- _Work order_: Your answer should consist of the lines in the data below that contain "plate".

- _Source texts of formatted documents_:
--------------------------------
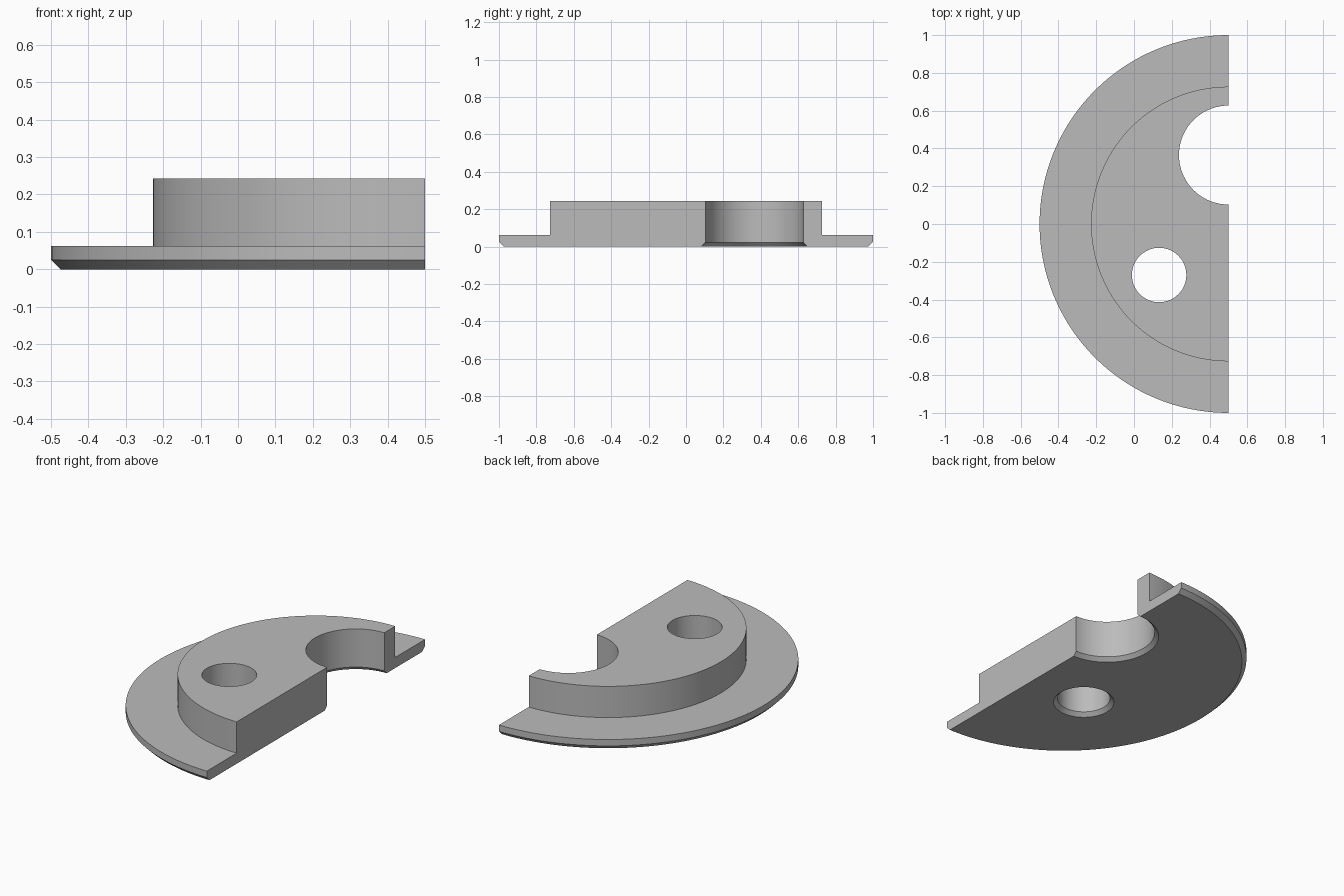
import bpy, bmesh, math

if "Cube" in bpy.data.objects:
    bpy.data.objects.remove(bpy.data.objects["Cube"], do_unlink=True)

# Material
grey = bpy.data.materials.new("plain grey")
grey.use_nodes = True
COLOUR = (0.5, 0.5, 0.5, 1)
grey.diffuse_color = COLOUR
grey.node_tree.nodes["Principled BSDF"].inputs["Base Color"].default_value = COLOUR

CUT_X = 0.5       # plane of the straight side
BASE_Z = 0.062    # top of the flange
TOP_Z = 0.243     # top of the raised boss
CHAMFER = 0.025


def lathe(name, profile, centre, segments, half=False):
    """Closed solid turned from (radius, z) points, optionally halved."""
    bm = bmesh.new()
    rings = []
    for radius, z in profile:
        rings.append([bm.verts.new((
            centre[0] + radius * math.cos(math.tau * i / segments),
            centre[1] + radius * math.sin(math.tau * i / segments), z))
            for i in range(segments)])
    for low, high in zip(rings, rings[1:]):
        for i in range(segments):
            j = (i + 1) % segments
            bm.faces.new((low[i], low[j], high[j], high[i]))
    bm.faces.new(rings[0][::-1])
    bm.faces.new(rings[-1])
    if half:
        cut = bmesh.ops.bisect_plane(
            bm, geom=bm.verts[:] + bm.edges[:] + bm.faces[:], dist=1e-5,
            plane_co=(CUT_X, 0, 0), plane_no=(1, 0, 0), clear_outer=True)
        edges = [e for e in cut["geom_cut"] if isinstance(e, bmesh.types.BMEdge)]
        bmesh.ops.holes_fill(bm, edges=edges, sides=0)
    bmesh.ops.recalc_face_normals(bm, faces=bm.faces[:])
    mesh = bpy.data.meshes.new(name)
    bm.to_mesh(mesh)
    bm.free()
    mesh.materials.append(grey)
    obj = bpy.data.objects.new(name, mesh)
    bpy.context.collection.objects.link(obj)
    return obj


# Half-round flange with raised boss and chamfered lower rim
plate = lathe("half_flange", [
    (1 - CHAMFER, 0), (1, CHAMFER), (1, BASE_Z),
    (0.727, BASE_Z), (0.727, TOP_Z)], (CUT_X, 0), 160, half=True)
bpy.context.view_layer.objects.active = plate
plate.select_set(True)

# Through holes, each flared at the underside
for name, centre, radius in (("large_bore", (CUT_X, 0.365), 0.262),
                             ("bolt_hole", (0.133, -0.27), 0.144)):
    flare = 0.022
    cutter = lathe(name + "_cutter", [
        (radius + 2 * flare, -flare), (radius, flare), (radius, 0.4)], centre, 72)
    cutter.hide_render = True
    mod = plate.modifiers.new(name, "BOOLEAN")
    mod.operation = "DIFFERENCE"
    mod.solver = "EXACT"
    mod.object = cutter
    bpy.ops.object.modifier_apply(modifier=mod.name)
    bpy.data.objects.remove(cutter, do_unlink=True)

bpy.ops.object.shade_smooth_by_angle(angle=math.radians(30))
--------------------------------
- _Exercise response_:
plate = lathe("half_flange", [
bpy.context.view_layer.objects.active = plate
plate.select_set(True)
    mod = plate.modifiers.new(name, "BOOLEAN")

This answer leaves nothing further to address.